    He is playing this heart attack card to its fullest. Don’t get me wrong – I understand a appreciate the situation. BUT it was a mild heart attack, the doctor said he will be fine, it was strictly hereditary, and a little diet change, exercise and meds and he will continue to make me want to bang my head against the wall for many years to come. THANK GOD!

    ‘I really love soup. You know, I had a heart attack, soup would make me feel better.’

    ‘Really? What type of soup would make your heart attack feel better?’

    ‘Split Pea Soup.’

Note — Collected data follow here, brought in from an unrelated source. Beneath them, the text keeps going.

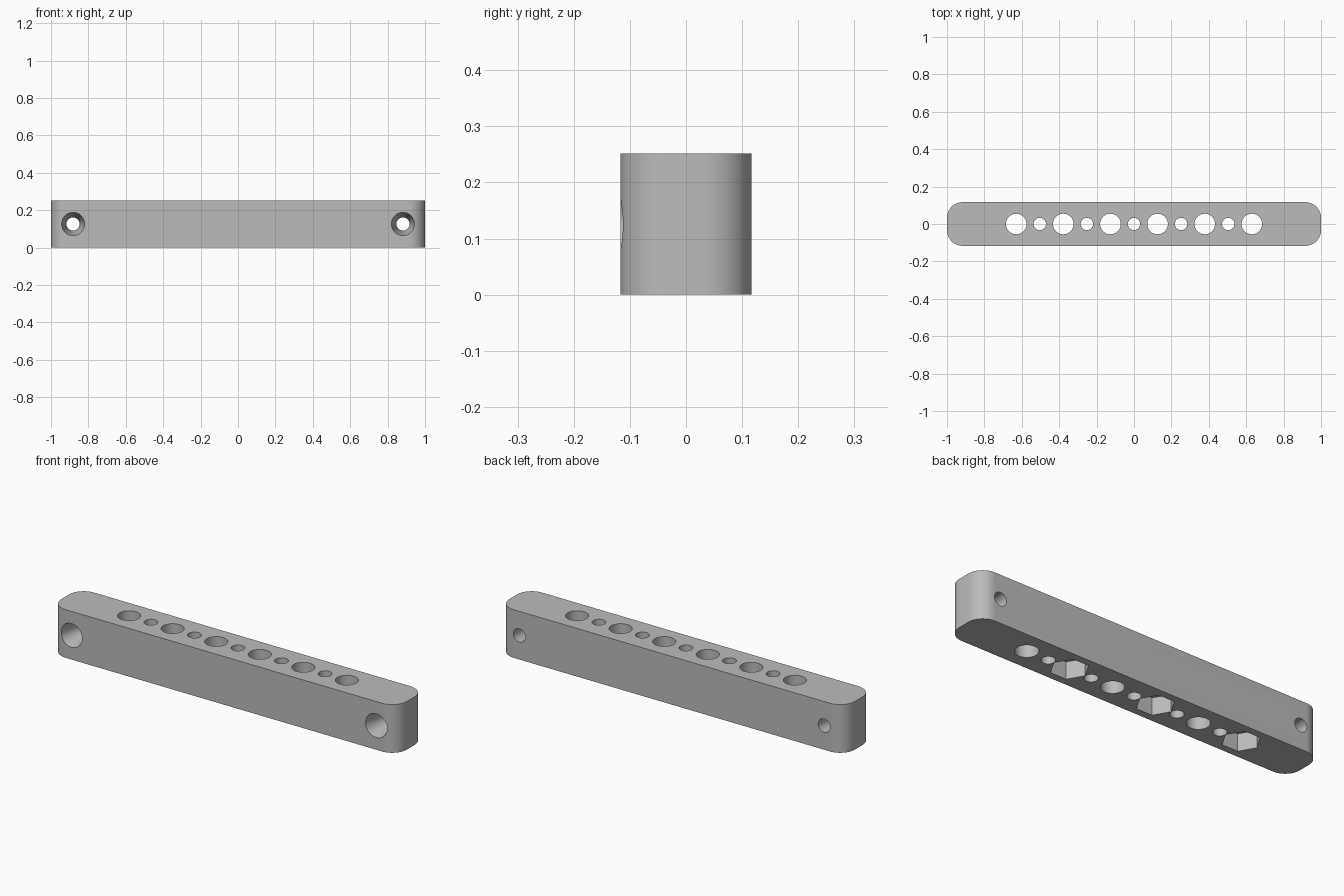
import bpy, math
from mathutils import Matrix

if "Cube" in bpy.data.objects:
    bpy.data.objects.remove(bpy.data.objects["Cube"], do_unlink=True)

LENGTH, DEPTH, HEIGHT = 2.0, 0.234, 0.252
CORNER = 0.085
PITCH = 0.252
MID = HEIGHT / 2

grey = bpy.data.materials.new("light grey")
grey.use_nodes = True
colour = (0.5, 0.5, 0.5, 1)
grey.diffuse_color = colour
grey.node_tree.nodes["Principled BSDF"].inputs["Base Color"].default_value = colour

# Bar with rounded vertical corners
bpy.ops.mesh.primitive_cube_add(size=1, location=(0, 0, MID))
bar = bpy.context.object
bar.name = "mounting_bar"
bar.data.transform(Matrix.Diagonal((LENGTH, DEPTH, HEIGHT, 1)))
bar.data.materials.append(grey)
weights = bar.data.attributes.new("bevel_weight_edge", "FLOAT", "EDGE")
for edge in bar.data.edges:
    a, b = (bar.data.vertices[i].co for i in edge.vertices)
    weights.data[edge.index].value = float(abs(a.z - b.z) > 0.1)
bevel = bar.modifiers.new("rounded_corners", "BEVEL")
bevel.limit_method = "WEIGHT"
bevel.width = CORNER
bevel.segments = 16
bpy.ops.object.modifier_apply(modifier=bevel.name)


def cut(r1, r2, length, location, sides=48, turn=(0, 0, 0)):
    """Cut a cylinder, cone or prism out of the bar."""
    bpy.ops.mesh.primitive_cone_add(vertices=sides, radius1=r1, radius2=r2,
                                    depth=length, location=location, rotation=turn)
    cutter = bpy.context.object
    cutter.hide_render = True
    cutter.data.materials.append(grey)
    bpy.context.view_layer.objects.active = bar
    mod = bar.modifiers.new("cut", "BOOLEAN")
    mod.operation = "DIFFERENCE"
    mod.solver = "EXACT"
    mod.object = cutter
    bpy.ops.object.modifier_apply(modifier=mod.name)
    bpy.data.objects.remove(cutter, do_unlink=True)


# Row of large holes, every second one with a hexagonal nut pocket below
POCKET = 0.09
for i in range(6):
    x = (i - 2.5) * PITCH
    cut(0.055, 0.055, 1, (x, 0, MID))
    if i % 2 == 0:
        cut(0.091, 0.091, 2 * POCKET, (x, 0, 0), 6, (0, 0, math.pi / 6))

# Small holes between the large ones
for i in range(5):
    cut(0.033, 0.033, 1, ((i - 2) * PITCH, 0, MID))

# Cross holes at both ends, tapered from the front
FRONT = -DEPTH / 2
TAPER, WIDE, NARROW = 0.117, 0.062, 0.035
LEAD = 0.02
flare = WIDE + (WIDE - NARROW) * LEAD / TAPER
for x in (-0.882, 0.882):
    cut(NARROW, NARROW, 1, (x, 0, MID), turn=(math.pi / 2, 0, 0))
    cut(flare, NARROW, TAPER + LEAD, (x, FRONT + (TAPER - LEAD) / 2, MID),
        turn=(-math.pi / 2, 0, 0))

bpy.ops.object.select_all(action="DESELECT")
bar.select_set(True)
bpy.context.view_layer.objects.active = bar
bpy.ops.object.shade_smooth_by_angle(angle=math.radians(30))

    REALLY? Of all the soups there are in the vast culinary world he picks SPLIT PEA SOUP. I was aghast, a little freaked out – speechless even – and for those of you who know me, that’s nearly impossible.  Who do you call for help in a situation like this? Well, for me – Ernie. She suggested the Split Pea Soup from Barbara Kafka’s Soup: A Way of Life. The recipe looked simple enough. Straight forward, not a lot of silly ingredients. I guess the man was getting Split Pea Soup after all.

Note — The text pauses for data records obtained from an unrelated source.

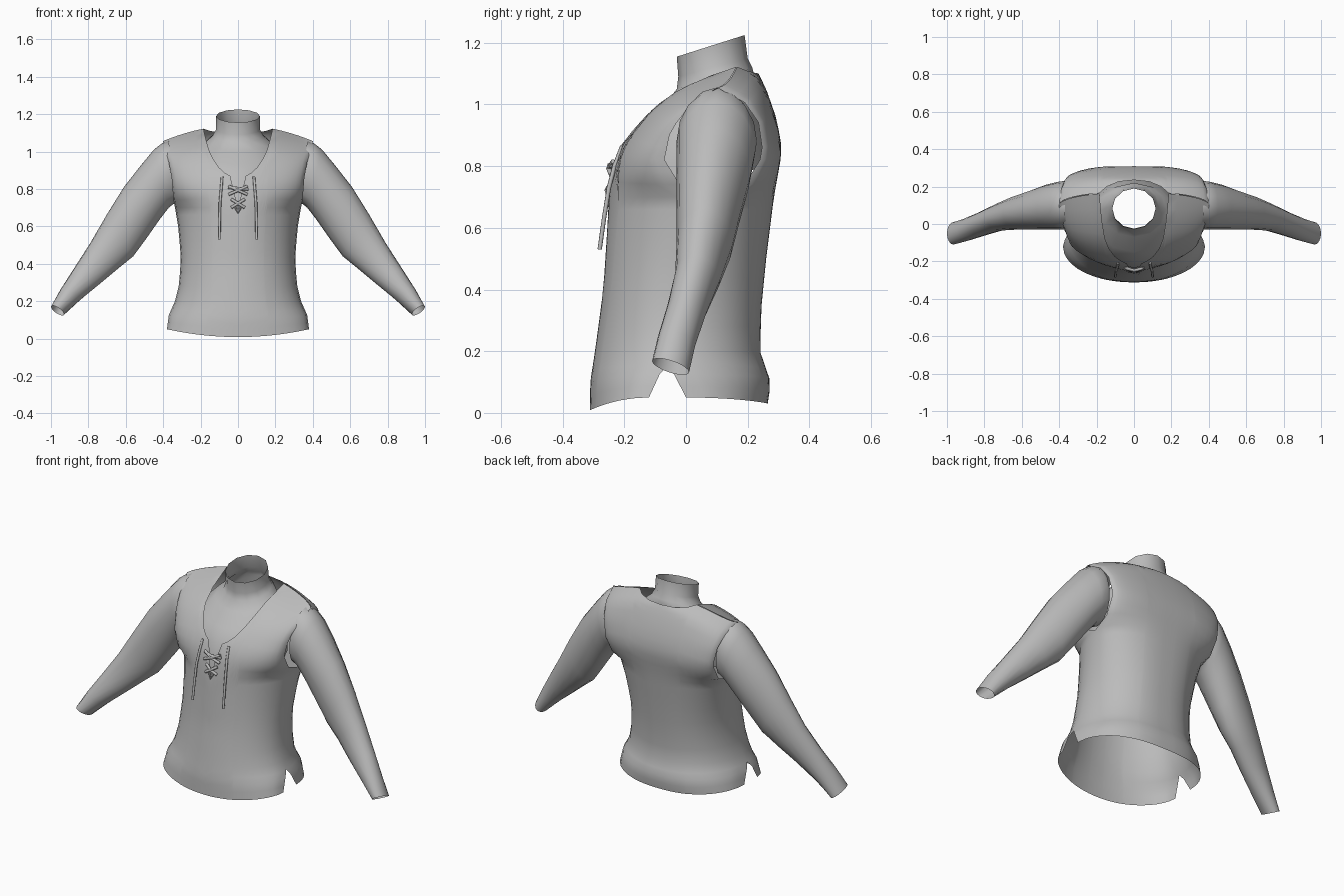
import bpy, bmesh, math
from mathutils import Vector

if "Cube" in bpy.data.objects:
    bpy.data.objects.remove(bpy.data.objects["Cube"])

cloth = bpy.data.materials.new("grey cloth")
cloth.diffuse_color = (0.5, 0.5, 0.5, 1)
cloth.use_nodes = True
cloth.node_tree.nodes["Principled BSDF"].inputs["Base Color"].default_value = cloth.diffuse_color


def finish(name, bm):
    bmesh.ops.remove_doubles(bm, verts=bm.verts, dist=0.0005)
    bmesh.ops.recalc_face_normals(bm, faces=bm.faces)
    me = bpy.data.meshes.new(name)
    bm.to_mesh(me)
    bm.free()
    me.materials.append(cloth)
    me.shade_smooth()
    me.set_sharp_from_angle(angle=math.radians(50))
    ob = bpy.data.objects.new(name, me)
    bpy.context.collection.objects.link(ob)
    return ob


def lerp(table, t):
    """Read a value from a list of (key, value) pairs."""
    if t <= table[0][0]:
        return table[0][1]
    for (a, va), (b, vb) in zip(table, table[1:]):
        if t <= b:
            return va + (vb - va) * (t - a) / (b - a)
    return table[-1][1]


def skin(bm, rows, closed):
    """Bridge equal rows of points with quads."""
    vs = [[bm.verts.new(p) for p in row] for row in rows]
    n = len(rows[0])
    for a, b in zip(vs, vs[1:]):
        for i in range(n if closed else n - 1):
            j = (i + 1) % n
            bm.faces.new((a[i], a[j], b[j], b[i]))


# Vest body: front and back panels, sewn at the side seams and shoulder ridge
TOP = 1.14
WIDTH = [(0, .38), (.1, .37), (.2, .337), (.3, .312), (.45, .306), (.6, .32),
         (.75, .345), (.9, .355), (1.0, .37), (1.1, .392), (TOP, .402)]
FRONT_MID = [(0, -.312), (.1, -.31), (.2, -.295), (.4, -.268), (.6, -.255), (.7, -.25),
             (.8, -.235), (.87, -.21), (.93, -.17), (1.0, -.11), (1.05, -.045),
             (1.1, .05), (TOP, .17)]
BACK_MID = [(0, .265), (.08, .275), (.2, .24), (.35, .245), (.5, .26), (.7, .285),
            (.85, .312), (.95, .295), (1.05, .26), (1.1, .235), (TOP, .17)]
FRONT_EDGE = [(0, -.12), (.13, -.075), (.14, -.06), (.4, -.02), (.6, .05), (.7, .09),
              (.75, -.02), (.85, -.07), (.97, -.05), (1.06, .01), (TOP, .10)]
BACK_EDGE = [(0, 0), (.13, -.05), (.14, -.06), (.4, -.02), (.6, .05), (.7, .09),
             (.75, .19), (.87, .25), (1.0, .235), (1.08, .19), (TOP, .10)]
# neckline height by distance from the middle
FRONT_CUT = [(0, .69), (.022, .78), (.045, .87), (.055, .875), (.08, .89), (.11, .92),
             (.14, .97), (.158, 1.02), (.168, 1.08), (.175, TOP)]
BACK_CUT = [(0, 1.10), (.08, 1.105), (.14, 1.12), (.175, TOP)]
ROWS = [0, .05, .1, .14, .2, .28, .36, .44, .52, .6, .66, .7, .75, .8, .85, .9, .95,
        1.0, 1.04, 1.08, 1.11, 1.13, TOP]
half = [k / .38 for k, _ in FRONT_CUT] + [.58, .70, .80, .88, .94, .98, 1.0]
COLS = [-u for u in reversed(half[1:])] + half


def vest_point(u, t, mid, edge, hem_mid, power):
    a = abs(u)
    hem = hem_mid + (.05 - hem_mid) * a * a
    shoulder = TOP - .085 * a * a
    z = t
    if t < .2:
        z = .2 - (.2 - t) * (.2 - hem) / .2
    elif t > .7:
        z = .7 + (t - .7) * (shoulder - .7) / (TOP - .7)
    bulge = math.sqrt(max(0, 1 - a ** power))
    e = lerp(edge, t)
    return (u * lerp(WIDTH, t), e + (lerp(mid, t) - e) * bulge, z)


bm = bmesh.new()
for mid, edge, cut, hem_mid, power in (
        (FRONT_MID, FRONT_EDGE, FRONT_CUT, .008, 2.1),
        (BACK_MID, BACK_EDGE, BACK_CUT, .03, 2.5)):
    grid = []
    for u in COLS:
        scale = lerp(cut, abs(u) * .38) / TOP
        grid.append([vest_point(u, t * scale, mid, edge, hem_mid, power) for t in ROWS])
    skin(bm, grid, False)
finish("vest_body", bm)

# Undershirt collar and chest: z front, z back, y front, y back, half width
COLLAR = [(1.155, 1.225, -.03, .19, .117), (1.09, 1.15, -.025, .20, .117),
          (1.05, 1.12, -.03, .215, .135), (1.0, 1.10, -.07, .22, .175),
          (.93, 1.07, -.15, .22, .22), (.86, 1.03, -.20, .23, .25),
          (.75, .90, -.235, .25, .27), (.62, .80, -.24, .25, .27)]
bm = bmesh.new()
rings = []
for zf, zb, yf, yb, rx in COLLAR:
    ring = []
    for i in range(12):
        a = 2 * math.pi * i / 12
        c = math.cos(a)
        ring.append((rx * math.sin(a), (yf + yb) / 2 - c * (yb - yf) / 2,
                     (zf + zb) / 2 + c * (zf - zb) / 2))
    rings.append(ring)
skin(bm, rings, True)
finish("undershirt_collar", bm)

# Sleeves: upper x z, lower x z, y front, y back
SLEEVE = [(.37, 1.055, .33, .72, -.02, .22), (.405, 1.045, .345, .72, -.03, .23),
          (.45, 1.01, .37, .70, -.03, .225), (.52, .925, .42, .635, -.03, .21),
          (.61, .81, .49, .535, -.03, .18), (.70, .665, .56, .44, -.03, .15),
          (.79, .51, .64, .375, -.035, .11), (.88, .37, .73, .30, -.06, .065),
          (.95, .26, .84, .21, -.09, .03), (1.0, .17, .93, .13, -.11, .01)]
for side, name in ((1, "left_sleeve"), (-1, "right_sleeve")):
    bm = bmesh.new()
    rings = []
    for k, (ux, uz, lx, lz, yf, yb) in enumerate(SLEEVE):
        tilt = .018 * k / (len(SLEEVE) - 1)
        ring = []
        for i in range(16):
            a = 2 * math.pi * i / 16
            c, s = math.cos(a), math.sin(a)
            ring.append((side * ((ux + lx) / 2 + c * (ux - lx) / 2),
                         (yf + yb) / 2 + s * (yb - yf) / 2,
                         (uz + lz) / 2 + c * (uz - lz) / 2 - tilt * s))
        rings.append(ring)
    skin(bm, rings, True)
    finish(name, bm)


# Cords: round tubes along a path
def cord(name, pts, r):
    pts = [Vector(p) for p in pts]
    bm = bmesh.new()
    rings = []
    for i, p in enumerate(pts):
        d = (pts[min(i + 1, len(pts) - 1)] - pts[max(i - 1, 0)]).normalized()
        n = d.cross(Vector((0, 1, 0))).normalized()
        b = d.cross(n)
        rings.append([p + r * (math.cos(a) * n + math.sin(a) * b)
                      for a in (k * math.pi / 4 for k in range(8))])
    skin(bm, rings, True)
    for ring in (rings[0], rings[-1]):
        bm.faces.new([bm.verts.new(p) for p in ring])
    finish(name, bm)


for side, name in ((1, "left"), (-1, "right")):
    # hanging lace ends
    cord(name + "_hanging_lace",
         [(side * .085, -.207, .865), (side * .09, -.232, .80), (side * .096, -.25, .73),
          (side * .098, -.266, .63), (side * .1, -.28, .53)], .007)
    # crossed lacing over the neck slit
    for k, (z, w, drop) in enumerate(((.815, .05, .045), (.745, .036, .045))):
        cord(f"{name}_crossed_lace_{k + 1}",
             [(-side * w, -.236 - .1 * (.815 - z), z), (0, -.251 - .08 * (.815 - z), z - drop / 2),
              (side * w, -.242 - .1 * (.815 - z), z - drop)], .008)
cord("top_lace", [(-.052, -.233, .808), (0, -.248, .803), (.055, -.234, .798)], .008)
cord("bottom_lace", [(-.014, -.249, .70), (0, -.256, .672), (.014, -.249, .70)], .006)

    • 1 pound split peas
    • 1 small ham hock
    • 12 cups chicken stock
    • 2  bay leaves
    • 3 T vegetable oil
    • 4 medium carrots — 1/4 inch dice
    • 2 medium ribs celery — 1/4 inch dice
    • 1 large onion — 1/4 inch dice
    • 2 cloves garlic — smashed and peeled
    • kosher salt – to taste
    • cubed croutons – optional

    NOTE:  I chopped the garlic after I smashed it. I also found sliced ham hock at my market. It seemed that would be so much easier to deal with.

    In a tall narrow stockpot, bring the peas, ham hock, stock, and bay leaves to a boil. Lower the heat. Simmer for 1 hour and 30 minutes. Remove the ham hock and allow to cool slightly. Remove and discard the skin. Tear the meat into bite-sized pieces.

    While the soup is simmering, in a large frying pan, heat the oil over medium heat. Stir in the carrots, celery, onion, and garlic. Cook, stirring for 8 minutes.

    Stir the vegetables into the soup with the meat from the ham hock. Return to a boil. Lower the heat and simmer for 30 minutes. Remove the bay leaves. Season with salt.

    Sprinkle some croutons on each portion or pass them.

    NOTE: He doesn’t like croutons either! The soup alone in the bowl looked sad and lonely, the croutons made a better photo. I tried the soup, with the croutons of course, it wasn’t as awful as I expected.  The soup was easy to put together, the most difficult part? All the chopping – and even that’s not much. The best part? My husband loved it, said it was delicious and better than his mother’s. Is there a greater compliment a husband could give his wife?